Due to the work of Jerome Ringo, John Grant and Marc Littlejohn, the NAACP approved a historic resolution addressing climate change for the first time in the organization's history at its Centennial Convention in New York.
During the legislative session of the NAACP Centennial Convention, delegates ratified a climate change resolution to support legislation that curbs global warming pollution. Calling on our nation’s elected leaders, the NAACP resolution pledges to “ensure that the response to climate change can take a higher ground than business as usual – one that ensures that we capture the real public benefits from the new energy economy.”
Jerome Ringo is past chairman of the National Wildlife Federation Board of Directors and president of the Apollo Alliance. John Grant is on the National Wildlife Federation Board of Directors and is CEO of 100 Black Men of Atlanta. Marc Littlejohn is manager of Diversity Partnerships, National Wildlife Federation
Wednesday, July 15, 2009
Tuesday, July 14, 2009
Agriculture Secretary Tom Vilsack, left, participated in the NAACP's 100th Anniversary celebration in New York, N.Y., and reaffirmed his commitment to advancing civil rights at the agency - both for the department's customers and employees. He said the U.S. Department of Agriculture (USDA) is implementing a comprehensive and aggressive program to improve the department's record on civil rights by correcting past errors, learning from mistakes, and moving into a new era as a model employer and premier service provider.
The Obama Administration has already taken several actions to improve civil rights at USDA. In May, President Obama announced his plans to include settlement funds for black farmers in the FY 2010 budget to bring closure to their long-standing lawsuit against the U.S. Department of Agriculture.
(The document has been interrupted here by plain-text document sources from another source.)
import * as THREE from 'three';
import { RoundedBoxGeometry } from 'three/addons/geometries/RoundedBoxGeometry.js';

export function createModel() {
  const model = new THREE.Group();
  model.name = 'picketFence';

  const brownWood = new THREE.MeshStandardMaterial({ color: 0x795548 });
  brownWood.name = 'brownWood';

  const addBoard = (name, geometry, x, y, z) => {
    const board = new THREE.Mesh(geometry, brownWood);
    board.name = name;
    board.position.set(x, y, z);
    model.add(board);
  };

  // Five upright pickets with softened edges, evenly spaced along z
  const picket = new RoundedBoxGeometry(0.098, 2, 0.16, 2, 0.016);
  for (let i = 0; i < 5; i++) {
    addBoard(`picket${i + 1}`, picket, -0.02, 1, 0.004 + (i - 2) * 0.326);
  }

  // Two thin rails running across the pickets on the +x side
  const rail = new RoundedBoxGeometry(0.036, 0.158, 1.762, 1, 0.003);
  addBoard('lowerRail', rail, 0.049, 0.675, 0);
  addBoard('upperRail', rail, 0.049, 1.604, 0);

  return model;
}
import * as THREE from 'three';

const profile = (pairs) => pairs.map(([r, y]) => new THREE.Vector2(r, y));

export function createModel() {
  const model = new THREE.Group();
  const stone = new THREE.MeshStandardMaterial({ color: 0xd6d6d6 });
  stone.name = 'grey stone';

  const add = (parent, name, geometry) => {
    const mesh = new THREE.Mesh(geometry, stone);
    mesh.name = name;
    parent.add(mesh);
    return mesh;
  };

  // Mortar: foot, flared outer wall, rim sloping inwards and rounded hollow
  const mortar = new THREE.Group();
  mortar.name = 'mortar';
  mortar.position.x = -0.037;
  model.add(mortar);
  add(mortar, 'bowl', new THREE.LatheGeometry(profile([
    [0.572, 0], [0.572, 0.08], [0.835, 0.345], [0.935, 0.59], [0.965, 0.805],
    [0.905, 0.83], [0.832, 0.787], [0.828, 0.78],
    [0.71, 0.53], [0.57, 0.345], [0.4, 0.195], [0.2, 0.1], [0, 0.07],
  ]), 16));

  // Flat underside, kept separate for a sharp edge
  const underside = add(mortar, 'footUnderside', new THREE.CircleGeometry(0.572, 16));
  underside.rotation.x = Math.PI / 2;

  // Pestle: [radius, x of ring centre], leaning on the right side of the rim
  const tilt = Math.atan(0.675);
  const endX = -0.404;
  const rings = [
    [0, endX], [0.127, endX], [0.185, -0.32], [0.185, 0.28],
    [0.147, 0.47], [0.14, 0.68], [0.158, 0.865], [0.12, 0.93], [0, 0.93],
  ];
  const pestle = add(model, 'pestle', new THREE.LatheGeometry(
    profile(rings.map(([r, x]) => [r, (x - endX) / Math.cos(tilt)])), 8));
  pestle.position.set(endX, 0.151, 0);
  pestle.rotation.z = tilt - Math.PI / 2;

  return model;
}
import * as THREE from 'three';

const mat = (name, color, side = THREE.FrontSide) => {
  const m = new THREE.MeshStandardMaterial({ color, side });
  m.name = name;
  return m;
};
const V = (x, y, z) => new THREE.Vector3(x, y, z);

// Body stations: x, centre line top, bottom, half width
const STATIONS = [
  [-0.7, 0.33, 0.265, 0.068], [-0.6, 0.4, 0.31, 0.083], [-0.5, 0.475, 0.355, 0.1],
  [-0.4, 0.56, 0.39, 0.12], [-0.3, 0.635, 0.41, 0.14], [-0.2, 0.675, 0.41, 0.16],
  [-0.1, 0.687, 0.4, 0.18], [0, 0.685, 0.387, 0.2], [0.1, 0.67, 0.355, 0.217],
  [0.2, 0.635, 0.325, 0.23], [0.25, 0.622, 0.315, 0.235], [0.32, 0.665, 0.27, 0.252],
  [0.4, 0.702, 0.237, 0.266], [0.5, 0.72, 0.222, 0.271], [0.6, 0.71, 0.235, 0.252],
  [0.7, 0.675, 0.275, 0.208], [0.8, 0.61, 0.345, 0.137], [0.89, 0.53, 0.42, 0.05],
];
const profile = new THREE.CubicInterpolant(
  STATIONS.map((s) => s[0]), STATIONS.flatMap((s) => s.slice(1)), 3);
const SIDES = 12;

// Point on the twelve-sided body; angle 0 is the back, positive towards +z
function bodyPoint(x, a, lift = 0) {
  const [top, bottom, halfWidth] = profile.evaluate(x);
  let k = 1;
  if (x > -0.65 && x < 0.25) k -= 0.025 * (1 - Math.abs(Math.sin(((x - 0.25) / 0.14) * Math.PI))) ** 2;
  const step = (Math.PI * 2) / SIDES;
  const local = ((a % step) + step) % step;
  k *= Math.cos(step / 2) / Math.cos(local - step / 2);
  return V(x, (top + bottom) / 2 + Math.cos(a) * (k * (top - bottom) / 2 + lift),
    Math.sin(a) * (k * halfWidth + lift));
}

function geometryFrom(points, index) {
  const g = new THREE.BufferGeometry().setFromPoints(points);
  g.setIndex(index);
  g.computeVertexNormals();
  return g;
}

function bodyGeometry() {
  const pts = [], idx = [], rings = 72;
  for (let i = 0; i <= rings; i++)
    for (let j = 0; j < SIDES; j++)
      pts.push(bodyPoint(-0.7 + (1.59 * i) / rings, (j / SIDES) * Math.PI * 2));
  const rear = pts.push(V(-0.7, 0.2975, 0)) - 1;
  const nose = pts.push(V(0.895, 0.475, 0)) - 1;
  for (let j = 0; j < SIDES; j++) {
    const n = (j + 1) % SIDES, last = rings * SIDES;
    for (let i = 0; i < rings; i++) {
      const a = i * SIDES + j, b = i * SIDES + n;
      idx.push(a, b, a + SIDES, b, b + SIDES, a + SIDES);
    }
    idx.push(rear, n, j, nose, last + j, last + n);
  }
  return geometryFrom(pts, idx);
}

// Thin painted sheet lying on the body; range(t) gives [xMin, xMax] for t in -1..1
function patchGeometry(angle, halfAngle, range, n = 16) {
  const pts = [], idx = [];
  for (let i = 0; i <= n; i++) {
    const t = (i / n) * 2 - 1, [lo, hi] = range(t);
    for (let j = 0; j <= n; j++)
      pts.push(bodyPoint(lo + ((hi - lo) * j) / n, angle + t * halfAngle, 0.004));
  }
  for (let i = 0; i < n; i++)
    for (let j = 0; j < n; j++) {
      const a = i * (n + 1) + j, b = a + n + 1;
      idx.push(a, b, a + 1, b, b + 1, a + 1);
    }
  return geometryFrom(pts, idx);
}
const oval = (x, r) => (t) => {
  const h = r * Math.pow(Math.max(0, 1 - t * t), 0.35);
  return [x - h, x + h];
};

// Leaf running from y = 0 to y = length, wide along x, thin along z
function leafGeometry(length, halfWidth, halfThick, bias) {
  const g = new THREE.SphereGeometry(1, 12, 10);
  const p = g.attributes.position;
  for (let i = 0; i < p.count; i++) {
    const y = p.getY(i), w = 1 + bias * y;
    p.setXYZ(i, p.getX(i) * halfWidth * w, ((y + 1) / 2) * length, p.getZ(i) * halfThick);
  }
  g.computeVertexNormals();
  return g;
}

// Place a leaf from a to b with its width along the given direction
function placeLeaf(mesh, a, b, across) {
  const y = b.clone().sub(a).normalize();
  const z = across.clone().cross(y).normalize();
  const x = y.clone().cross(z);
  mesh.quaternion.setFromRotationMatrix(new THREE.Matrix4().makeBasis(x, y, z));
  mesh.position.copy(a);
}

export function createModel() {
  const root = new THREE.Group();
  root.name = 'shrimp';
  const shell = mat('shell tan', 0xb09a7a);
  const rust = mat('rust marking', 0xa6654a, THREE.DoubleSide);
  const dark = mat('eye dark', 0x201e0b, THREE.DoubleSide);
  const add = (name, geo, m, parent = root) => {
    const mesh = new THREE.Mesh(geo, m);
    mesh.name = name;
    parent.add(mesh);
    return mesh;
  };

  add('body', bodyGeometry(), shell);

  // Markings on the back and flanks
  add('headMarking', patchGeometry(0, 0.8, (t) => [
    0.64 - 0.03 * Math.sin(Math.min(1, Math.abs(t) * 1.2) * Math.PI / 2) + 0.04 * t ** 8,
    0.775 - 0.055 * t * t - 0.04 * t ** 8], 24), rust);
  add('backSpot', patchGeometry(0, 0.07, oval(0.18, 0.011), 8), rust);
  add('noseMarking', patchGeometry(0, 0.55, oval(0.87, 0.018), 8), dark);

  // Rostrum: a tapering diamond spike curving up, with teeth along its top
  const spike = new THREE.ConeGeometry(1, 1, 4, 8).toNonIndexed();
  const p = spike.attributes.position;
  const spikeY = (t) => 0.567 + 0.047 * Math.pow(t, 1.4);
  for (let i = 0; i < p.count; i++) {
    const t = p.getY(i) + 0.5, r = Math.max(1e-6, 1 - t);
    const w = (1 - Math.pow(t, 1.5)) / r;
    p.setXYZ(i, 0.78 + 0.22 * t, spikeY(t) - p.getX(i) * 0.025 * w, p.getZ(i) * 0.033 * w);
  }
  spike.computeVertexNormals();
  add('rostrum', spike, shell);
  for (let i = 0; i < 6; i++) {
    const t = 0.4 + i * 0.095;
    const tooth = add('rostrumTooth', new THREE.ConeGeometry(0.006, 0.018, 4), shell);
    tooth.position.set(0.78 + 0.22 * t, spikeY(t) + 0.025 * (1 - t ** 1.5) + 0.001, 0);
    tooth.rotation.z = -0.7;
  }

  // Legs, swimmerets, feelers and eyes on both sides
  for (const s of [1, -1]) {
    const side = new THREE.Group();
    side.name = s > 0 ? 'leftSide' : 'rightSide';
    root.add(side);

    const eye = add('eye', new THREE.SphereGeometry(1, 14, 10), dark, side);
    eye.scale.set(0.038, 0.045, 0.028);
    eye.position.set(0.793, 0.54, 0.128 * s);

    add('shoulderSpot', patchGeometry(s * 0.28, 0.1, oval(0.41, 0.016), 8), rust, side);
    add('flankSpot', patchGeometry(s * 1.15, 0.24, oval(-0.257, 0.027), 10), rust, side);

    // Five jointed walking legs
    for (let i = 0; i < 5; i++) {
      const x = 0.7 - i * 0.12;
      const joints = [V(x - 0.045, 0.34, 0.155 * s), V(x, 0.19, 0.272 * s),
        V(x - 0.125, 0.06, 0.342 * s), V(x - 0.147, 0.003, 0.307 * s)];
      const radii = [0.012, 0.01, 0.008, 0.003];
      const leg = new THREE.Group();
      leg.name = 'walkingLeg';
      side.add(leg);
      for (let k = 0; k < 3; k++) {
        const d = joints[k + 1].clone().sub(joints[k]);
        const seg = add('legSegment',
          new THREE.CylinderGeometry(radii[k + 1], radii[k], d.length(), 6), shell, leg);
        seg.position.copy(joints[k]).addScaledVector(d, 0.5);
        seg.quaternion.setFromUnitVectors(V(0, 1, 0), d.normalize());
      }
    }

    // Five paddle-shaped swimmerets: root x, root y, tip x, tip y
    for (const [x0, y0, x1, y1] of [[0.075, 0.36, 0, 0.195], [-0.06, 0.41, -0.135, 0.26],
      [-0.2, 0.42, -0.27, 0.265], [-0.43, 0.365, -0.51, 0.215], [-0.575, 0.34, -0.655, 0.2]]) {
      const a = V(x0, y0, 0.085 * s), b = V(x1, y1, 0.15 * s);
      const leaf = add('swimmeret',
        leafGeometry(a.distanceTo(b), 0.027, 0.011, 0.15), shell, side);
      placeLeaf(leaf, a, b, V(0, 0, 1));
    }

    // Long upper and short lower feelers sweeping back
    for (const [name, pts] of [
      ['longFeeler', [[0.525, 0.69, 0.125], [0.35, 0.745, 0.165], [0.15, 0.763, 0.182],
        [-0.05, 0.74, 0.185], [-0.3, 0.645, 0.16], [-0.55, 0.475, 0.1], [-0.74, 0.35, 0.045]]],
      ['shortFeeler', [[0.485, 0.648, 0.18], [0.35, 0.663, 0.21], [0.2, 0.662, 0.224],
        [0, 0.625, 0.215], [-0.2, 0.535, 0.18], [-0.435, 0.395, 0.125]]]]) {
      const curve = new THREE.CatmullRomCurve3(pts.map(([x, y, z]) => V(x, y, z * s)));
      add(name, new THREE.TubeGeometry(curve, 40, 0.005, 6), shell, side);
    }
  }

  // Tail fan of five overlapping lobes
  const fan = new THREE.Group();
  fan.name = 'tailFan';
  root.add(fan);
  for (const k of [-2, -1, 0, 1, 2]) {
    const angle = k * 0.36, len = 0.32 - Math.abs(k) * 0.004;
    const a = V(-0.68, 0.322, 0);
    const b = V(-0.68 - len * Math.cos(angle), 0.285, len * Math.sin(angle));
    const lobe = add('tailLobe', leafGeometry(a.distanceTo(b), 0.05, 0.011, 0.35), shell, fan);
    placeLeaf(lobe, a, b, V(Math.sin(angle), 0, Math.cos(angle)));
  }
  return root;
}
In 1999, the USDA entered into a consent agreement with black farmers in which the agency agreed to pay farmers for past discrimination in lending and other USDA programs. Thousands of claims have been adjudicated, but thousands of other claims were not considered on their merits because problems with the notification and claims process hindered some farmers' ability to participate. The total amount offered by the federal government is $1.25 billion.
President Obama's announcement followed a memorandum released by Vilsack in April, which detailed an aggressive plan to promote civil rights and equal access at USDA. The memo announced the following: Temporarily suspending all foreclosures within the Farm Service Agency's farm loan program, which is not only aiding farmers facing economic hardship but also providing the opportunity to review the loan granting process for possible discriminatory conduct; Creating a Task Force to conduct a review of a sample of program civil rights complaints that have been processed or that are currently being processed - the complaints and inquiries total over 14,000, including over 3,000 that have not been processed; and Granting greater authority to USDA's Office of Civil Rights.
The Assistant Secretary for Civil Rights will collaborate with the other agencies to develop and implement a proposal for data collection across USDA, make sure all complaints are incorporated as part of one data system; and develop USDA policy and training to ensure that all complaints are received and dealt with in a consistent manner within a specific timeframe. (USDA)
Saturday, July 11, 2009
On June 19th, the New York Supreme Court issued its decision in Entergy's Article 78 petition. As background, the Assistant Commissioner decided that adverse environmental impact (AEI) caused by the Indian Point cooling water intake structure already had been established and therefore, Entergy could litigate that issue in the SPDES proceeding. Entergy appealed that aspect of the Interim Decision because Entergy viewed AEI as a threshold question. In other words, if the intake structure does not cause AEI, then there is no need for the best technology available (BTA) analysis. The court dismissed the petition for lack of ripeness.
The court did not hold that Indian Point’s cooling water system causes adverse environmental impact. The opinion recognizes that Indian Point currently operates under a valid SPDES permit. The opinion says the draft SPDES permit, which states that the intake structures cause an adverse environmental impact and establishes cooling towers as the best technology available, are non-final agency action. Therefore, there is currently no valid BTA determination and the contents of the final SPDES permit (including whether AEI exists or whether cooling towers are the best technology available) are uncertain until the completion of the pending administrative process.
New York Supreme Court Decision